Hardcopy SubmissionFor some forms of assessment (hand written assignments, art works, laboratory notes, etc.) hard copy submission is appropriate when approved by the Associate Dean (Education). Hard copy submissions must utilise the Assignment Cover Sheet. Please keep a copy of tasks completed for your records.
Late submission of assessment tasks without an extension are penalised at the rate of 5% of the possible marks available per working day or part thereof. Late submission of assessment tasks is not accepted after 10 working days after the due date, or on or after the date specified in the course outline for the return of the assessment item.
Referencing RequirementsAccepted academic practice for referencing sources that you use in presentations can be found via the links on the Wattle site, under the file named “ANU and College Policies, Program Information, Student Support Services and Assessment”. Alternatively, you can seek help through the Students Learning Development website.
In 2020 we require electronic submission for all assignments, including those assignments requiring hand calculations. Accordingly, all feedback and marks will be returned electronically.
Extensions and PenaltiesExtensions and late submission of assessment pieces are covered by the Student Assessment (Coursework) Policy and Procedure The Course Convener may grant extensions for assessment pieces that are not examinations or take-home examinations. If you need an extension, you must request an extension in writing on or before the due date. If you have documented and appropriate medical evidence that demonstrates you were not able to request an extension on or before the due date, you may be able to request it after the due date.
Resubmission of Assignments
It is not possible to resubmit assignments in this course.

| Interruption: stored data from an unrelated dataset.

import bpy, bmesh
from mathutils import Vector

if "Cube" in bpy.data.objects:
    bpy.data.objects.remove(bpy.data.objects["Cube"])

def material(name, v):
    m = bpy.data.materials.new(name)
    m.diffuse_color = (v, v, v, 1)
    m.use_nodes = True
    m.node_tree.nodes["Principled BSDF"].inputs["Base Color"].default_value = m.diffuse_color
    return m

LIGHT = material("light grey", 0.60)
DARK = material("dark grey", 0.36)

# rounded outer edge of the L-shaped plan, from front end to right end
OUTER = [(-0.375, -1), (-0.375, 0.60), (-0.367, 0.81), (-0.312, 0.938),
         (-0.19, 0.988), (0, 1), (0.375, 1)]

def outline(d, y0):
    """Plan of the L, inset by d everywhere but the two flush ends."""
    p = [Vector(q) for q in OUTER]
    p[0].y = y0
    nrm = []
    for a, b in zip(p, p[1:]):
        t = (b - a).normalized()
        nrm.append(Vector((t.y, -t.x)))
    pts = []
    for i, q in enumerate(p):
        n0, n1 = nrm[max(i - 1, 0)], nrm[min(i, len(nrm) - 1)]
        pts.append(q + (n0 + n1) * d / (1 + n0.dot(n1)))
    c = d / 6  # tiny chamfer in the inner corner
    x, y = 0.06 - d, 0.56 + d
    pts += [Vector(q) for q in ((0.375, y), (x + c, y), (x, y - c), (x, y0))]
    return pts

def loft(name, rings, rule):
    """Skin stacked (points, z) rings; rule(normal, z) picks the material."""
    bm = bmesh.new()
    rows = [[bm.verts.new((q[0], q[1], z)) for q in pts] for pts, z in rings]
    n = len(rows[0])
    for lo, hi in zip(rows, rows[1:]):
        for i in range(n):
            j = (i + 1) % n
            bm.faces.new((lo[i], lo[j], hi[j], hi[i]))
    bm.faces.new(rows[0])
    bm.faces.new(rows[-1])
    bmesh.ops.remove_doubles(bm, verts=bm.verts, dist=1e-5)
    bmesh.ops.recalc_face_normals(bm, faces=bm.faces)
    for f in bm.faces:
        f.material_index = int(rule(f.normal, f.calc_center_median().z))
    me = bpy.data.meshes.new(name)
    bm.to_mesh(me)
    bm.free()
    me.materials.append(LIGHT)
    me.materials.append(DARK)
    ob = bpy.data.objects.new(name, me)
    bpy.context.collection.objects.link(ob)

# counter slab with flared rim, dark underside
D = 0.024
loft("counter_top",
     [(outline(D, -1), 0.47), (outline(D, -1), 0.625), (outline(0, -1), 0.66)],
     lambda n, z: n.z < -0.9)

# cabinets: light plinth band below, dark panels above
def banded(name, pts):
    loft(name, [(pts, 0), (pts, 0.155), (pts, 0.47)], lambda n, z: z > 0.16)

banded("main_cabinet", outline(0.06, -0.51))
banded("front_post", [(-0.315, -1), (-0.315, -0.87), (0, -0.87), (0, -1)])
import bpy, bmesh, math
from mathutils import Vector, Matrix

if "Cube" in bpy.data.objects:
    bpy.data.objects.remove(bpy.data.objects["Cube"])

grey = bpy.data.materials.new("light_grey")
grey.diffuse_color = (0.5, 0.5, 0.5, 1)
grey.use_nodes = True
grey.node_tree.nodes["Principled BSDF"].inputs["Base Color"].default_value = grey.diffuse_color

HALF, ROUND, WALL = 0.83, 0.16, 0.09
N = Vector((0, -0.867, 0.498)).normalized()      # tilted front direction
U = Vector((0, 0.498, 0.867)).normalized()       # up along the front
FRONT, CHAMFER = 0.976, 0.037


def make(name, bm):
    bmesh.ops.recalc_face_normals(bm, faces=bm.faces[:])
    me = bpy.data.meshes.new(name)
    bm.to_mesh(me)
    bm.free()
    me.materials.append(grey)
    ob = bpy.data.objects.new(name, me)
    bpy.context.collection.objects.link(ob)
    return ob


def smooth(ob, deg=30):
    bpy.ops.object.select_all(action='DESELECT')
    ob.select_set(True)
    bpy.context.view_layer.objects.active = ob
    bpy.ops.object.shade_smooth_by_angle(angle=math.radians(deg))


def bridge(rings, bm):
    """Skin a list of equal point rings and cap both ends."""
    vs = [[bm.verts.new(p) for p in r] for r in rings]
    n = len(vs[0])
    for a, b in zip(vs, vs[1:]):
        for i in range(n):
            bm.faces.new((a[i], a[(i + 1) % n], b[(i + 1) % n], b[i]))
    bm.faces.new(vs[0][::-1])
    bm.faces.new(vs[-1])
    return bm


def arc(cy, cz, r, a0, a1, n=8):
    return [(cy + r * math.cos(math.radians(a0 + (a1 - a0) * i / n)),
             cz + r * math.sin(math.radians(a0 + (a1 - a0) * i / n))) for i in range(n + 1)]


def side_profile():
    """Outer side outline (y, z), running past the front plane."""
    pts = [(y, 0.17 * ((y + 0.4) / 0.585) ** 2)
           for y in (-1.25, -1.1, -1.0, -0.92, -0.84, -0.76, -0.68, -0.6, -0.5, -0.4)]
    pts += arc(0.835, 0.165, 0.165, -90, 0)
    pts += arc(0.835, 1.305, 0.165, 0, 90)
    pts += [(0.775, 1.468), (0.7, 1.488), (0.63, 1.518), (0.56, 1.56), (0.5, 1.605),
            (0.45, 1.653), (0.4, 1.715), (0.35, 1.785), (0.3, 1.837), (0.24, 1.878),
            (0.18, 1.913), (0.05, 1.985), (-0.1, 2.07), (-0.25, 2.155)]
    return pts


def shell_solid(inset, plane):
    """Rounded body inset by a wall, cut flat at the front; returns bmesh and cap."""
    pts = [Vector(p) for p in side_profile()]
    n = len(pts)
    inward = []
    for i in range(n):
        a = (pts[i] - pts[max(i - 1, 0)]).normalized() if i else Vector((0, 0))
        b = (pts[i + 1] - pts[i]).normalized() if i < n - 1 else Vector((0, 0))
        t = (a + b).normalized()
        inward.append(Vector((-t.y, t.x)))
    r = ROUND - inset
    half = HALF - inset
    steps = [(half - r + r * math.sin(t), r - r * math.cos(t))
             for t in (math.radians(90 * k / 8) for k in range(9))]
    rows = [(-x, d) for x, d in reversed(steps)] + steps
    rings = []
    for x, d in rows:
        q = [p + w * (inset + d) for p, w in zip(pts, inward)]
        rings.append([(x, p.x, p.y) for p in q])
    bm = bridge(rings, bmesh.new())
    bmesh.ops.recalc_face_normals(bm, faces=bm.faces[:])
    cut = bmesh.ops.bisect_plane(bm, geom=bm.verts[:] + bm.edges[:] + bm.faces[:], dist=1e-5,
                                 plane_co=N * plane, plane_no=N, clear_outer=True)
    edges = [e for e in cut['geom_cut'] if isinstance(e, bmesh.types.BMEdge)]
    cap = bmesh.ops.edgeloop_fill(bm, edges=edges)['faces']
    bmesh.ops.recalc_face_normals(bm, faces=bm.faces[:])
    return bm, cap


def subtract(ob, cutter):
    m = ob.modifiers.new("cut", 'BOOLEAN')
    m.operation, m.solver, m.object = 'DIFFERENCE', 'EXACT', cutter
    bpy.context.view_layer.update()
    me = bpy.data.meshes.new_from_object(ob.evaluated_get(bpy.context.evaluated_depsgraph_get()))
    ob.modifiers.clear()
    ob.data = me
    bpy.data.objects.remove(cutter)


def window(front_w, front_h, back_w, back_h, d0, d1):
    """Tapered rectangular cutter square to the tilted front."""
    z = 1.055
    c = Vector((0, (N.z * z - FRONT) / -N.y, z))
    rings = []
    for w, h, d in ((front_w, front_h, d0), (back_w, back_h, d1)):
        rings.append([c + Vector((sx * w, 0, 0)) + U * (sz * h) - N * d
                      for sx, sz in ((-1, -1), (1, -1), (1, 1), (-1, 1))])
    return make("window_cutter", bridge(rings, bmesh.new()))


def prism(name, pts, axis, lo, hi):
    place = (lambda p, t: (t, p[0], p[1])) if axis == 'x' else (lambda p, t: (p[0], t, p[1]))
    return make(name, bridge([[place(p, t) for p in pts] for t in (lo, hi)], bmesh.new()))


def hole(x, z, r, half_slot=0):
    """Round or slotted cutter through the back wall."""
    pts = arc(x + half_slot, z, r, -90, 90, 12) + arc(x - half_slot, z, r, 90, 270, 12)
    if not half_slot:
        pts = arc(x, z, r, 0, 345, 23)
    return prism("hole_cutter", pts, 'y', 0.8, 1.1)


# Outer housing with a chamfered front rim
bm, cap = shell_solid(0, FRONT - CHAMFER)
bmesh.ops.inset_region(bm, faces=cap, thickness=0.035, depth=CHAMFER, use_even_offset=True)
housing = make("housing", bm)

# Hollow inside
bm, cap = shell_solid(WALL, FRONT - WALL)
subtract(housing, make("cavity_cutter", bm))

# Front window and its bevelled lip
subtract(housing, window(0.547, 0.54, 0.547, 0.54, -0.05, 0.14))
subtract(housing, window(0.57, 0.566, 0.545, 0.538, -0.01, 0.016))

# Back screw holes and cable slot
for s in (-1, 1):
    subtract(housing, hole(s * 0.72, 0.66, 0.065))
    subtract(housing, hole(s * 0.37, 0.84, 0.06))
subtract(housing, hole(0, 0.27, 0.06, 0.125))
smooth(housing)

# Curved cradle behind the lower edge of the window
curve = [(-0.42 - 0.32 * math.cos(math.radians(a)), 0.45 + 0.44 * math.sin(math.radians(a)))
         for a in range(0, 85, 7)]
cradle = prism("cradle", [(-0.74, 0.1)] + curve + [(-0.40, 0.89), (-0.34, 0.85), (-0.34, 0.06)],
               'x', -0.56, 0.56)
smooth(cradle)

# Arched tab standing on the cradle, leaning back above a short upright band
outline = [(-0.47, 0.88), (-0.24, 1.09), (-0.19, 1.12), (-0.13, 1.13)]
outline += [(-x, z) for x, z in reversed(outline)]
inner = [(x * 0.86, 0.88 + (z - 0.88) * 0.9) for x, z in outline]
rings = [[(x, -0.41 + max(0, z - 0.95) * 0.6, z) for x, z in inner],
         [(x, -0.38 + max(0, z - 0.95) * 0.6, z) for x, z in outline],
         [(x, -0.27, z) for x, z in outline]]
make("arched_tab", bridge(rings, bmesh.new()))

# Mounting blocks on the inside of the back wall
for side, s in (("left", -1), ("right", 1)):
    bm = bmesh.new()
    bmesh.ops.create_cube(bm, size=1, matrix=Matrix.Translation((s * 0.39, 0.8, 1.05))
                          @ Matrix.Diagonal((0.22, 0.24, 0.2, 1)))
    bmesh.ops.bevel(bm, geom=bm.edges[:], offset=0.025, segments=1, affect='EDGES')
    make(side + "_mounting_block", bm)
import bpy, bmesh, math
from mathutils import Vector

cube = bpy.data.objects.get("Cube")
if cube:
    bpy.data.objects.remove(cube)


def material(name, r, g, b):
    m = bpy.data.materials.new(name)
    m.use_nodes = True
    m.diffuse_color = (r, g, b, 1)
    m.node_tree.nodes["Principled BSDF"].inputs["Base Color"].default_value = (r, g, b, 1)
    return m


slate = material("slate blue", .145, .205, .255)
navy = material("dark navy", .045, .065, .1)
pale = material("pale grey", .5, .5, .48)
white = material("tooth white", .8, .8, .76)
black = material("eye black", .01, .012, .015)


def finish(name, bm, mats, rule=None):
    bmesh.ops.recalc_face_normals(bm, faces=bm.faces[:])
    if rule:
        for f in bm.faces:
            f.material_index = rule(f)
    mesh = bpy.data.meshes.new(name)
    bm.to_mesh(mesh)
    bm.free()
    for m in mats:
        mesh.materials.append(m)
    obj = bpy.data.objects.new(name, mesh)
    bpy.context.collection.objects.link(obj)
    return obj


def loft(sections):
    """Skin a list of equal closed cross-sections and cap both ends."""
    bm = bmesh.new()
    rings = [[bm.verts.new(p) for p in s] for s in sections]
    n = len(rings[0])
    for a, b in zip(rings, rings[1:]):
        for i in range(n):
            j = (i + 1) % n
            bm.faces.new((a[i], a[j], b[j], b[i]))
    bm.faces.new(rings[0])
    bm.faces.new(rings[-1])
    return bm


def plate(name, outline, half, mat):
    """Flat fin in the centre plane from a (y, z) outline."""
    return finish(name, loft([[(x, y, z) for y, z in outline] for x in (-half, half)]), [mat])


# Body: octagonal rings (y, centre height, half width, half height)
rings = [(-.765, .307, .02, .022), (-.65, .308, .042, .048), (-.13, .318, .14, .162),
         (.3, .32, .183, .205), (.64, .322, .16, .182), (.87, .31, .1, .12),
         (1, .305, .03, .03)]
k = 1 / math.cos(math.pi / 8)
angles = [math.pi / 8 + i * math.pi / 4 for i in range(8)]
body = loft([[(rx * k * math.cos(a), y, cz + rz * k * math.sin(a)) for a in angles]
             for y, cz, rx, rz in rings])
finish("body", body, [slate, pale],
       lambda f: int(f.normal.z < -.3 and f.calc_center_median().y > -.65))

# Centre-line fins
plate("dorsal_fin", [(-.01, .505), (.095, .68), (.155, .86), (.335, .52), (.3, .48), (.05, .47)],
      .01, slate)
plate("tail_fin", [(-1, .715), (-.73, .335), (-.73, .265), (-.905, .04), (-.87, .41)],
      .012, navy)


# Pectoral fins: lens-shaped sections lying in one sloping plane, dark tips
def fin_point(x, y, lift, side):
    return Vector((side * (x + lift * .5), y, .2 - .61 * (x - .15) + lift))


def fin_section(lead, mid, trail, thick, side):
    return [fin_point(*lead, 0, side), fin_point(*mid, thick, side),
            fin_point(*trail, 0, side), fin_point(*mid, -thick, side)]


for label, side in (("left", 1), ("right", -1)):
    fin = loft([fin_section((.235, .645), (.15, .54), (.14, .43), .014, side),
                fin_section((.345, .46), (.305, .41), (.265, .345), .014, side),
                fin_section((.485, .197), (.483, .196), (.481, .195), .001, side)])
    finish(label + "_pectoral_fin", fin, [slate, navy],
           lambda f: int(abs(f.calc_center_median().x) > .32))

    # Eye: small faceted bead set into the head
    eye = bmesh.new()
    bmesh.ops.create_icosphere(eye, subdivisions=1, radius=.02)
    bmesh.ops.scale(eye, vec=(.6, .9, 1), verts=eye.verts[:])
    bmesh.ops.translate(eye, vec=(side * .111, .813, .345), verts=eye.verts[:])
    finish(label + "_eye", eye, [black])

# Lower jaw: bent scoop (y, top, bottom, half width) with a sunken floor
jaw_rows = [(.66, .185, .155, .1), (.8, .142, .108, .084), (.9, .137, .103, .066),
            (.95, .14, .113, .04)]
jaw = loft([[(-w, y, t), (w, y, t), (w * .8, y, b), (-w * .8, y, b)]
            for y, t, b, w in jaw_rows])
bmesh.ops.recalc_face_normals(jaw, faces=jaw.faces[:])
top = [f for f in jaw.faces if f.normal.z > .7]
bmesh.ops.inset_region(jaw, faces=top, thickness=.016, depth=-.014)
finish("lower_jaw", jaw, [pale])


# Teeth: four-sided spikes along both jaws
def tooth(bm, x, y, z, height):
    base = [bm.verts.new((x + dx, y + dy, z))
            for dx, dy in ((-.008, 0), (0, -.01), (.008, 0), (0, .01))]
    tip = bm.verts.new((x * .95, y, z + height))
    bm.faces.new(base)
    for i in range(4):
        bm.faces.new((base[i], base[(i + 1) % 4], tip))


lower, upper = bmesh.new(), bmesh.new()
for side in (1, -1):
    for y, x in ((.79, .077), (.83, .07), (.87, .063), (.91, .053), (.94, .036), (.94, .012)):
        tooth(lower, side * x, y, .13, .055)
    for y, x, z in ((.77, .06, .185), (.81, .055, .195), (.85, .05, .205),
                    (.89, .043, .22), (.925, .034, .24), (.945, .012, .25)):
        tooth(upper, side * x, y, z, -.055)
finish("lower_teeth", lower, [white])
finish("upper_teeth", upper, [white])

Distribution of grades policyAcademic Quality Assurance Committee monitors the performance of students, including attrition, further study and employment rates and grade distribution, and College reports on quality assurance processes for assessment activities, including alignment with national and international disciplinary and interdisciplinary standards, as well as qualification type learning outcomes. Since first semester 1994, ANU uses a grading scale for all courses. This grading scale is used by all academic areas of the University.
Support for studentsThe University offers students support through several different services. You may contact the services listed below directly or seek advice from your Course Convener, Student Administrators, or your College and Course representatives (if applicable).
- ANU Health, safety & wellbeing for medical services, counselling, mental health and spiritual support
- ANU Diversity and inclusion for students with a disability or ongoing or chronic illness
- ANU Dean of Students for confidential, impartial advice and help to resolve problems between students and the academic or administrative areas of the University
- ANU Academic Skills and Learning Centre supports you make your own decisions about how you learn and manage your workload.
- ANU Counselling Centre promotes, supports and enhances mental health and wellbeing within the University student community.
- ANUSA supports and represents undergraduate and ANU College students
- PARSA supports and represents postgraduate and research students
Prof Rod Peakall
Prof Celeste Linde